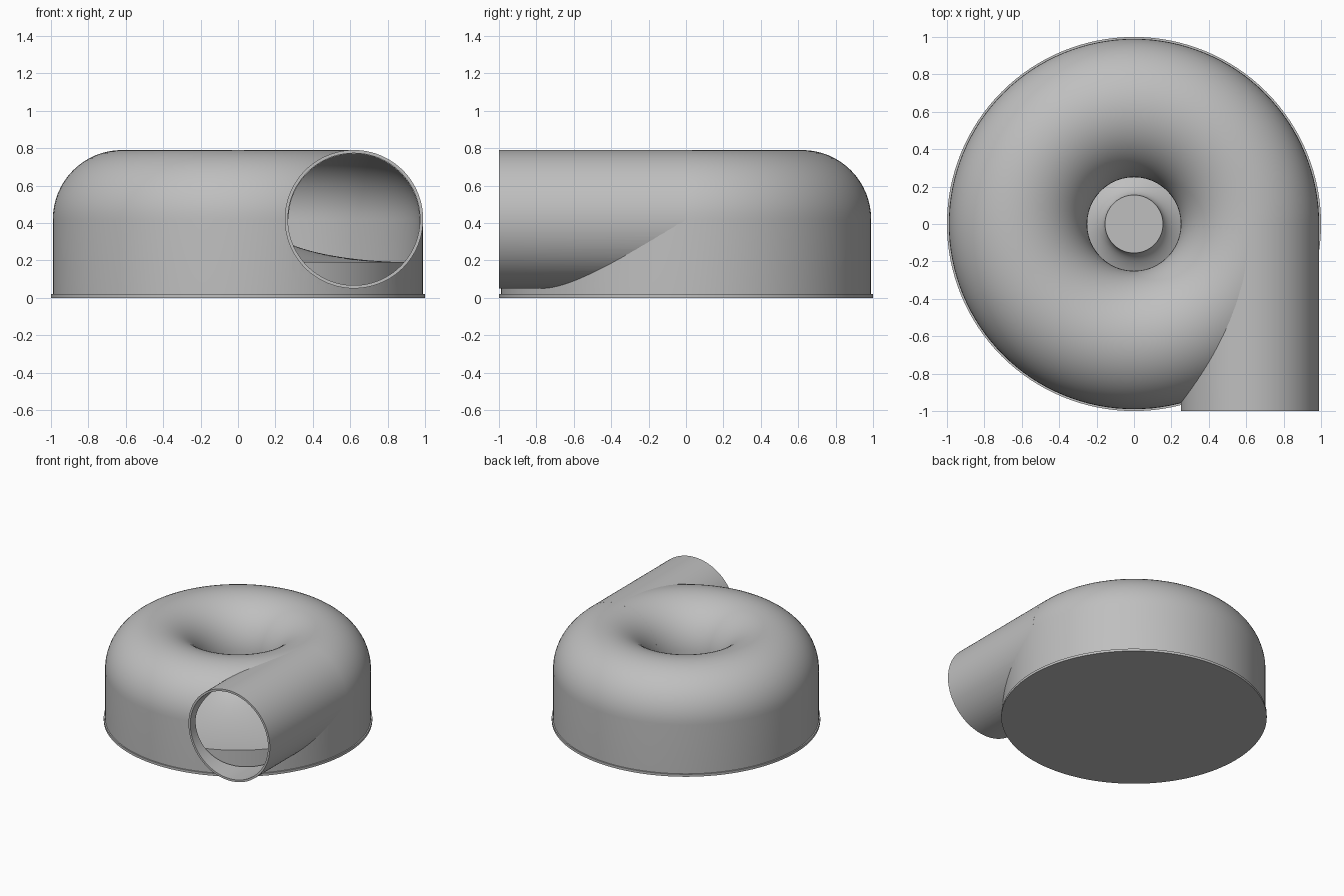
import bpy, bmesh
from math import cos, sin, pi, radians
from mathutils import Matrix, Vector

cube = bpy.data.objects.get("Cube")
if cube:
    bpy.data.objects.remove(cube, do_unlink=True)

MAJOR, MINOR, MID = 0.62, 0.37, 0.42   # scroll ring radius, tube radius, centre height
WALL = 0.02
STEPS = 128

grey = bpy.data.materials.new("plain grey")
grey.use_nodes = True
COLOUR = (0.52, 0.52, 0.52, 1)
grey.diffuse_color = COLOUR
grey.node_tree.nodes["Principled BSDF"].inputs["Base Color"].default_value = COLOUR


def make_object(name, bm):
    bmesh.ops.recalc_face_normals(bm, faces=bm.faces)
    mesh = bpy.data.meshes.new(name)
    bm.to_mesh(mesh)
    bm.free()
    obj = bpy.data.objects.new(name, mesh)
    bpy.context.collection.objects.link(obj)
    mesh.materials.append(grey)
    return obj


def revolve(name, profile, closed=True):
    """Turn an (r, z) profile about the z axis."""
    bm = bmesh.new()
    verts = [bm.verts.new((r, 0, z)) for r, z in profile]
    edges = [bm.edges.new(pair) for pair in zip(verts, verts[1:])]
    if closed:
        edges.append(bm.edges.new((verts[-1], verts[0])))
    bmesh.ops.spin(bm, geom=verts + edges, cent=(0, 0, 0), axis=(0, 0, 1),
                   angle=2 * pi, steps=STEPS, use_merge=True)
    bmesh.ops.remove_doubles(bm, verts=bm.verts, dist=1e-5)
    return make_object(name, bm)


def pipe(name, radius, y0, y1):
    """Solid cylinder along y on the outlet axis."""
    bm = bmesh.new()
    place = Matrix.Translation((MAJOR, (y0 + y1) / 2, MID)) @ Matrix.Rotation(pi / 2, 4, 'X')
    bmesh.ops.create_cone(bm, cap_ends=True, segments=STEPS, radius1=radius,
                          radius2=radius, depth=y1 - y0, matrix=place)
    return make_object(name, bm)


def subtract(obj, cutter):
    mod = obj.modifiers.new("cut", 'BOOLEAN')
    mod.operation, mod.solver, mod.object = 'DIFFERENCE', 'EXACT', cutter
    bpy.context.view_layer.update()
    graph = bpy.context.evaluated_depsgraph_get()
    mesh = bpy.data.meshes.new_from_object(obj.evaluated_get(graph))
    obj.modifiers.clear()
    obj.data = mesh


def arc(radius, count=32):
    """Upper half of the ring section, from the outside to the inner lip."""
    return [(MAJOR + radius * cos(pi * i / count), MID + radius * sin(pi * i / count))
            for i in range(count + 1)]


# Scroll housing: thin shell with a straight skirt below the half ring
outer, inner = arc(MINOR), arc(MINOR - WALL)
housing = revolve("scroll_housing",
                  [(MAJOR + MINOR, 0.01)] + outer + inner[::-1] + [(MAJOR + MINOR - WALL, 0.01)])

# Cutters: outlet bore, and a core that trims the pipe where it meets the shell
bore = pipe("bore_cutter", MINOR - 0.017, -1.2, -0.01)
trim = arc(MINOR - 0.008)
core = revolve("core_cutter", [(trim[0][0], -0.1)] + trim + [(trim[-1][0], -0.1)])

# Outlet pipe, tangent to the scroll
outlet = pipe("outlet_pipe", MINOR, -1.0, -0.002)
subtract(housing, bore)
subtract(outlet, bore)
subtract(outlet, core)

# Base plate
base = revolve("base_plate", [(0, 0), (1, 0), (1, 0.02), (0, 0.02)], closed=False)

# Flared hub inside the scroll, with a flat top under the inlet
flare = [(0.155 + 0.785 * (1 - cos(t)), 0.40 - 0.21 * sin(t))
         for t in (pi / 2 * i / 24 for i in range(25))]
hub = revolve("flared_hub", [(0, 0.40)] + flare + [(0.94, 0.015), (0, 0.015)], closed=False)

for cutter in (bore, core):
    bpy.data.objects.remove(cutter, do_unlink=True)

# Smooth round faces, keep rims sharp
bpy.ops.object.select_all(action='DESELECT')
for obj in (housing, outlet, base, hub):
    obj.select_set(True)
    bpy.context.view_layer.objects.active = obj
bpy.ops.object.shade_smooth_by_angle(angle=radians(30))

### [EXERCISE REQUIREMENTS]
The answer must be the full listing above, copied exactly, with no pictures in it.

### [SOLVED PROBLEM]
import bpy, bmesh
from math import cos, sin, pi, radians
from mathutils import Matrix, Vector

cube = bpy.data.objects.get("Cube")
if cube:
    bpy.data.objects.remove(cube, do_unlink=True)

MAJOR, MINOR, MID = 0.62, 0.37, 0.42   # scroll ring radius, tube radius, centre height
WALL = 0.02
STEPS = 128

grey = bpy.data.materials.new("plain grey")
grey.use_nodes = True
COLOUR = (0.52, 0.52, 0.52, 1)
grey.diffuse_color = COLOUR
grey.node_tree.nodes["Principled BSDF"].inputs["Base Color"].default_value = COLOUR


def make_object(name, bm):
    bmesh.ops.recalc_face_normals(bm, faces=bm.faces)
    mesh = bpy.data.meshes.new(name)
    bm.to_mesh(mesh)
    bm.free()
    obj = bpy.data.objects.new(name, mesh)
    bpy.context.collection.objects.link(obj)
    mesh.materials.append(grey)
    return obj


def revolve(name, profile, closed=True):
    """Turn an (r, z) profile about the z axis."""
    bm = bmesh.new()
    verts = [bm.verts.new((r, 0, z)) for r, z in profile]
    edges = [bm.edges.new(pair) for pair in zip(verts, verts[1:])]
    if closed:
        edges.append(bm.edges.new((verts[-1], verts[0])))
    bmesh.ops.spin(bm, geom=verts + edges, cent=(0, 0, 0), axis=(0, 0, 1),
                   angle=2 * pi, steps=STEPS, use_merge=True)
    bmesh.ops.remove_doubles(bm, verts=bm.verts, dist=1e-5)
    return make_object(name, bm)


def pipe(name, radius, y0, y1):
    """Solid cylinder along y on the outlet axis."""
    bm = bmesh.new()
    place = Matrix.Translation((MAJOR, (y0 + y1) / 2, MID)) @ Matrix.Rotation(pi / 2, 4, 'X')
    bmesh.ops.create_cone(bm, cap_ends=True, segments=STEPS, radius1=radius,
                          radius2=radius, depth=y1 - y0, matrix=place)
    return make_object(name, bm)


def subtract(obj, cutter):
    mod = obj.modifiers.new("cut", 'BOOLEAN')
    mod.operation, mod.solver, mod.object = 'DIFFERENCE', 'EXACT', cutter
    bpy.context.view_layer.update()
    graph = bpy.context.evaluated_depsgraph_get()
    mesh = bpy.data.meshes.new_from_object(obj.evaluated_get(graph))
    obj.modifiers.clear()
    obj.data = mesh


def arc(radius, count=32):
    """Upper half of the ring section, from the outside to the inner lip."""
    return [(MAJOR + radius * cos(pi * i / count), MID + radius * sin(pi * i / count))
            for i in range(count + 1)]


# Scroll housing: thin shell with a straight skirt below the half ring
outer, inner = arc(MINOR), arc(MINOR - WALL)
housing = revolve("scroll_housing",
                  [(MAJOR + MINOR, 0.01)] + outer + inner[::-1] + [(MAJOR + MINOR - WALL, 0.01)])

# Cutters: outlet bore, and a core that trims the pipe where it meets the shell
bore = pipe("bore_cutter", MINOR - 0.017, -1.2, -0.01)
trim = arc(MINOR - 0.008)
core = revolve("core_cutter", [(trim[0][0], -0.1)] + trim + [(trim[-1][0], -0.1)])

# Outlet pipe, tangent to the scroll
outlet = pipe("outlet_pipe", MINOR, -1.0, -0.002)
subtract(housing, bore)
subtract(outlet, bore)
subtract(outlet, core)

# Base plate
base = revolve("base_plate", [(0, 0), (1, 0), (1, 0.02), (0, 0.02)], closed=False)

# Flared hub inside the scroll, with a flat top under the inlet
flare = [(0.155 + 0.785 * (1 - cos(t)), 0.40 - 0.21 * sin(t))
         for t in (pi / 2 * i / 24 for i in range(25))]
hub = revolve("flared_hub", [(0, 0.40)] + flare + [(0.94, 0.015), (0, 0.015)], closed=False)

for cutter in (bore, core):
    bpy.data.objects.remove(cutter, do_unlink=True)

# Smooth round faces, keep rims sharp
bpy.ops.object.select_all(action='DESELECT')
for obj in (housing, outlet, base, hub):
    obj.select_set(True)
    bpy.context.view_layer.objects.active = obj
bpy.ops.object.shade_smooth_by_angle(angle=radians(30))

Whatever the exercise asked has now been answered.